Your browser is no longer supported

For the best possible experience using our website we recommend you upgrade to a newer version or another browser.

Your browser appears to have cookies disabled. For the best experience of this website, please enable cookies in your browser

We'll assume we have your consent to use cookies, for example so you won't need to log in each time you visit our site.
Learn more

It's good to consult

Consultants are being ushered into town halls as local authorities buckle under the weight of an £8.4bn transport programme. Damian Arnold reports.

MUNICIPAL ENGINEERS are learning to cosy up to the private sector consultants they once suspected of wanting to consign them to the dustbin of history.

Local authorities UK-wide are negotiating with civil engineering consultants to form long term 'top up' contracts lasting as long as five years. Under these, engineering skills will come on tap from consultants as and when the local authority needs them.

The frenzy of partnering talks, including advertisements placed by Suffolk, Derbyshire, Northamptonshire and Hampshire county councils in the last two weeks, stems from the Government's decision just before Christmas to allocate £8.4bn for local transport spending over the next five years (NCE 11 January).

Local authority transport directorates that have been progressively stripped of engineers as a result of spending constraints and skills shortages, now have road maintenance, road building and public transport budgets that double and even triple previous settlements.

Councils cannot raise staff levels back to those seen in the halcyon days of municipal engineering because the civil engineers with specialised local transport skills are hard to come by in the cut throat job market. Graduate numbers are dropping in hundreds every year. Inhouse resources are further stretched because of the need for councils to assess bids for transport work on quality as well as price under the Government's best value regime.

Under such constraints local authority engineers now need to embrace consultants as brothers in arms. They have been welcomed on board at Birmingham City Council and Norfolk County Council where Mott McDonald has been taken on as a long term partner. Talks are understood to be progressing at Portsmouth, Leeds and Nottingham city councils as well.

Dorset County Council's environment director Guy Spencer has experienced the culture change after signing a top up agreement with Buro Happold.

This allows the council to draw on Buro Happold staff and vice versa.

'Historically, when our staff have come into contact with external consultants they have been concerned about the future of their own jobs, ' he says. 'There has not been that reaction for this partnering arrangement. There's now a much less hostile culture.'

Top ten schemes given firm go-aheads

Leeds Inner Ring Road Stage 7. £35.6M

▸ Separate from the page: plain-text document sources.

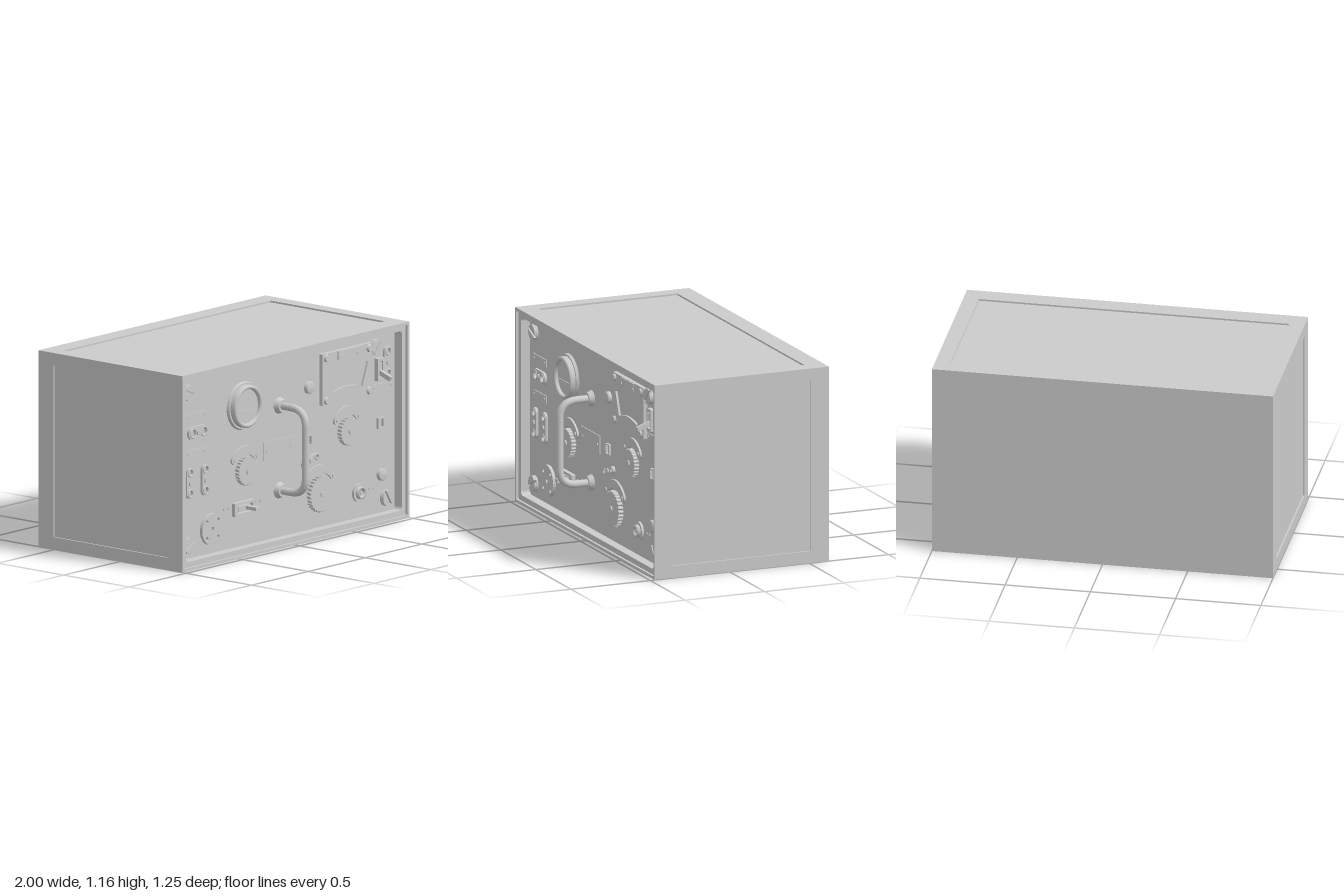
import * as THREE from 'three';

const mat = new THREE.MeshStandardMaterial({ color: 0xcccccc });
const H = 1.157, MID = H / 2, PANEL = 0.4; // cabinet height, its middle, front panel plane
const INSET = 0.01; // depth of the top, bottom and side panels below the rails

export function createModel() {
  const root = new THREE.Group();
  root.name = 'radioCabinet';
  const mesh = (name, geo, x = 0, y = 0, z = 0, parent = root) => {
    const m = new THREE.Mesh(geo, mat);
    m.name = name;
    m.position.set(x, y, z);
    parent.add(m);
    return m;
  };
  const group = (name, x, y, z = PANEL) => {
    const g = new THREE.Group();
    g.name = name;
    g.position.set(x, y, z);
    root.add(g);
    return g;
  };
  const box = (name, w, h, d, x, y, z, p) => mesh(name, new THREE.BoxGeometry(w, h, d), x, y, z, p);
  // disc facing +z whose base sits at z
  const disc = (name, r, d, x, y, z, p, seg = 32, r2 = r) =>
    mesh(name, new THREE.CylinderGeometry(r2, r, d, seg).rotateX(Math.PI / 2), x, y, z + d / 2, p);
  // turned part from [radius, height] pairs, axis along +z
  const turned = (name, pts, x, y, z, p) =>
    mesh(name, new THREE.LatheGeometry(pts.map(([r, h]) => new THREE.Vector2(r, h)), 40).rotateX(Math.PI / 2), x, y, z, p);
  const extrude = (shape, depth) => new THREE.ExtrudeGeometry(shape, { depth, bevelEnabled: false, curveSegments: 16 });
  const roundRect = (w, h, r, T = THREE.Shape) => {
    const s = new T(), a = w / 2 - r, b = h / 2 - r;
    s.absarc(a, b, r, 0, Math.PI / 2);
    s.absarc(-a, b, r, Math.PI / 2, Math.PI);
    s.absarc(-a, -b, r, Math.PI, Math.PI * 1.5);
    s.absarc(a, -b, r, Math.PI * 1.5, Math.PI * 2);
    s.closePath();
    return s;
  };
  const circle = (x, y, r) => new THREE.Path().absarc(x, y, r, 0, Math.PI * 2);
  const ringPlate = (w, h, r, iw, ih, ir) => {
    const s = roundRect(w, h, r);
    s.holes.push(roundRect(iw, ih, ir, THREE.Path));
    return s;
  };

  // cabinet: back slab, slightly inset body, four corner rails, front frame
  box('backPanel', 2, H, 0.115, 0, MID, -0.5675);
  box('insetBody', 2 - INSET * 2, H - INSET * 2, 0.88, 0, MID, -0.075);
  for (const x of [-0.955, 0.955])
    for (const y of [0.036, H - 0.036]) box('cornerRail', 0.09, 0.072, 0.87, x, y, -0.075);
  mesh('frontFrame', extrude(ringPlate(2, H, 0.001, 1.9, H - 0.1, 0.025), 0.097), 0, MID, 0.36);
  mesh('frontRim', extrude(ringPlate(2, H, 0.001, 1.966, H - 0.034, 0.008), 0.015), 0, MID, 0.457);
  box('frontPanel', 1.92, H - 0.08, 0.05, 0, MID, PANEL - 0.025);

  // large slotted panel screws: the head is split by a slot
  const slotScrew = (x, y, turn) => {
    const g = group('slottedScrew', x, y);
    g.rotation.z = turn;
    disc('screwBase', 0.048, 0.01, 0, 0, 0, g);
    for (const s of [0, Math.PI]) {
      const a = 0.16, half = new THREE.Shape().absarc(0, 0, 0.046, a, Math.PI - a);
      half.closePath();
      mesh('screwHead', extrude(half, 0.014), 0, 0, 0.01, g).rotation.z = s;
    }
  };
  slotScrew(-0.875, 1.03, -0.4);
  slotScrew(-0.875, 0.13, 0.5);
  slotScrew(0.87, 0.13, 2.1);
  slotScrew(0.775, 1.035, 0.9);

  // round gauge: flange, raised bezel ring, flat dial face
  const gauge = group('roundGauge', -0.385, 0.875);
  disc('gaugeFlange', 0.142, 0.016, 0, 0, 0, gauge, 48, 0.136);
  turned('gaugeBezel', [[0.126, 0.016], [0.125, 0.042], [0.118, 0.05], [0.108, 0.05], [0.102, 0.042], [0.1, 0.016]], 0, 0, 0, gauge);
  disc('gaugeFace', 0.102, 0.012, 0, 0, 0.016, gauge, 48);
  box('gaugeBar', 0.17, 0.006, 0.006, 0, -0.022, 0.03, gauge);

  // carrying handle
  const path = new THREE.CurvePath(), X = -0.065;
  const v = (y, z) => new THREE.Vector3(X, y, z);
  path.add(new THREE.LineCurve3(v(0.325, PANEL), v(0.325, 0.49)));
  path.add(new THREE.CubicBezierCurve3(v(0.325, 0.49), v(0.325, 0.565), v(0.355, 0.603), v(0.43, 0.603)));
  path.add(new THREE.LineCurve3(v(0.43, 0.603), v(0.72, 0.603)));
  path.add(new THREE.CubicBezierCurve3(v(0.72, 0.603), v(0.795, 0.603), v(0.825, 0.565), v(0.825, 0.49)));
  path.add(new THREE.LineCurve3(v(0.825, 0.49), v(0.825, PANEL)));
  mesh('handle', new THREE.TubeGeometry(path, 80, 0.022, 16));
  for (const y of [0.325, 0.825]) disc('handleFlange', 0.048, 0.03, X, y, PANEL, root, 32, 0.036);

  // flat plates with small rivets at both ends
  const plate = (x, y, w, h, gap) => {
    const g = group('labelPlate', x, y);
    box('plate', w, h, 0.006, 0, 0, 0.003, g);
    for (const s of [-1, 1]) disc('rivet', 0.008, 0.005, s * gap, 0, 0.006, g, 12);
  };
  plate(-0.075, 0.575, 0.265, 0.11, 0.105);
  plate(-0.8, 0.88, 0.185, 0.045, 0.075);
  plate(-0.8, 0.665, 0.185, 0.045, 0.075);
  plate(0.84, 0.793, 0.19, 0.035, 0.075);
  for (const [x, y] of [[-0.55, 0.29], [-0.51, 0.29], [-0.27, 0.29], [-0.23, 0.29], [0.73, 0.205], [0.765, 0.205]])
    disc('smallRivet', 0.008, 0.006, x, y, PANEL, root, 12);

  // terminal strips with two sockets and a centre screw
  const terminal = (x, y, len, wid, turn) => {
    const g = group('terminalStrip', x, y), k = len / 2 - wid / 2, s = roundRect(len, wid, wid / 2 - 0.001);
    g.rotation.z = turn;
    for (const e of [-1, 1]) s.holes.push(circle(e * k, 0, wid * 0.3));
    mesh('strip', extrude(s, 0.015), 0, 0, 0, g);
    for (const e of [-1, 1])
      mesh('socketRing', new THREE.TorusGeometry(wid * 0.34, 0.005, 8, 24), e * k, 0, 0.015, g);
    disc('stripScrew', 0.016, 0.008, 0, 0, 0.015, g, 20);
  };
  terminal(-0.79, 0.785, 0.17, 0.075, 0);
  for (const x of [-0.86, -0.725]) terminal(x, 0.495, 0.185, 0.062, Math.PI / 2);
  terminal(0.878, 0.93, 0.19, 0.062, Math.PI / 2);
  terminal(0.2, 0.458, 0.15, 0.045, 0.3);

  // knurled dials under a curved scale plate
  const dial = (x, y, r, teeth) => {
    const g = group('knurledDial', x, y), s = new THREE.Shape();
    for (let i = 0; i < teeth * 4; i++) {
      const a = (i / (teeth * 4)) * Math.PI * 2, q = i % 4 < 2 ? r : r * 0.93;
      s[i ? 'lineTo' : 'moveTo'](Math.cos(a) * q, Math.sin(a) * q);
    }
    s.closePath();
    mesh('dialWheel', extrude(s, 0.03), 0, 0, 0, g);
    disc('dialHub', 0.018, 0.008, 0, 0, 0.03, g, 20);
    const arc = new THREE.Shape(), a0 = 0.66, a1 = Math.PI - a0, ri = r * 1.13, ro = r + 0.063, m = (ri + ro) / 2, e = (ro - ri) / 2;
    arc.absarc(0, 0, ro, a0, a1);
    arc.absarc(Math.cos(a1) * m, Math.sin(a1) * m, e, a1, a1 + Math.PI);
    arc.absarc(0, 0, ri, a1, a0, true);
    arc.absarc(Math.cos(a0) * m, Math.sin(a0) * m, e, a0 + Math.PI, a0 + Math.PI * 2);
    mesh('scalePlate', extrude(arc, 0.012), 0, 0, 0, g);
    for (const a of [a0, a1]) disc('scaleScrew', 0.012, 0.006, Math.cos(a) * m, Math.sin(a) * m, 0.012, g, 16);
  };
  dial(-0.37, 0.49, 0.085, 24);
  dial(0.53, 0.58, 0.085, 24);
  dial(0.283, 0.25, 0.108, 28);

  // meter with fan-shaped window
  const meter = group('meter', 0.51, 0.918);
  const face = roundRect(0.44, 0.305, 0.005), win = new THREE.Path();
  win.moveTo(-0.18, 0.045);
  win.quadraticCurveTo(0, 0.11, 0.18, 0.045);
  win.lineTo(0.13, -0.09);
  win.quadraticCurveTo(0, -0.045, -0.13, -0.09);
  win.closePath();
  face.holes.push(win);
  mesh('meterFace', extrude(face, 0.025), 0, 0, 0, meter);
  box('meterScale', 0.38, 0.25, 0.012, 0, 0, 0.006, meter);
  box('meterTopPlate', 0.18, 0.05, 0.006, 0, 0.125, 0.028, meter);
  for (const x of [-0.188, 0.188])
    for (const y of [-0.125, 0.125]) disc('meterScrew', 0.023, 0.012, x, y, 0.025, meter, 24, 0.018);
  for (const x of [-0.08, 0.08]) disc('plateScrew', 0.008, 0.005, x, 0.115, 0.031, meter, 12);

  // framed lever switches
  const leverSwitch = (x, y, w, h, turn) => {
    const g = group('leverSwitch', x, y);
    g.rotation.z = turn;
    mesh('switchFrame', extrude(ringPlate(w, h, 0.006, w * 0.72, h * 0.6, 0.004), 0.025), 0, 0, 0, g);
    box('switchSlide', w * 0.6, h * 0.4, 0.02, 0, 0, 0.01, g);
    return g;
  };
  const flat = leverSwitch(-0.39, 0.275, 0.18, 0.08, 0);
  box('switchLever', 0.035, 0.02, 0.095, 0.03, 0, 0.047, flat);
  const upright = leverSwitch(0.805, 0.9, 0.135, 0.058, Math.PI / 2);
  box('switchLever', 0.028, 0.02, 0.1, -0.03, 0, 0.05, upright).rotation.y = -0.35;

  // small square windows
  for (const x of [0.185, 0.82])
    mesh('squareWindow', extrude(ringPlate(0.052, 0.066, 0.004, 0.036, 0.05, 0.002), 0.014), x, 0.58, PANEL);

  // small round buttons, jack and multi-pin socket
  for (const [x, y] of [[0.19, 0.89], [0.828, 0.275]])
    turned('button', [[0.036, 0], [0.036, 0.018], [0.03, 0.025], [0, 0.026]], x, y, PANEL);
  disc('jackBase', 0.054, 0.014, 0.63, 0.2, PANEL);
  turned('jack', [[0.038, 0.014], [0.036, 0.032], [0.024, 0.034], [0.02, 0.015]], 0.63, 0.2, PANEL);
  disc('jackPin', 0.011, 0.028, 0.63, 0.2, PANEL, root, 16);
  const sock = new THREE.Shape().absarc(0, 0, 0.092, 0, Math.PI * 2);
  for (let i = 0; i < 4; i++) {
    const a = Math.PI * (0.25 + i / 2);
    sock.holes.push(circle(Math.cos(a) * 0.07, Math.sin(a) * 0.07, 0.011));
  }
  sock.holes.push(circle(0, 0, 0.013));
  mesh('multiPinSocket', extrude(sock, 0.018), -0.67, 0.195, PANEL);

  return root;
}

Tyne & Wear Centrelink £26.4M

Crawley Fastway Guided Bus.£23.9M

Derby Integrated Transport Project. £23.4M

West Midlands Outer Circle Bus Showcase. £21.3M

East Leeds Link Road. £20.7M

South Bradford Integrated Transport Improvements. £19.5M

Walsall Integrated Transport Strategy. £18M (PFI)

Southend A13 Passenger Corridor. £14.5M.

Salisbury Integrated Transport package £13.7M

Have your say

You must sign in to make a comment

Please remember that the submission of any material is governed by our Terms and Conditions and by submitting material you confirm your agreement to these Terms and Conditions. Please note comments made online may also be published in the print edition of New Civil Engineer. Links may be included in your comments but HTML is not permitted.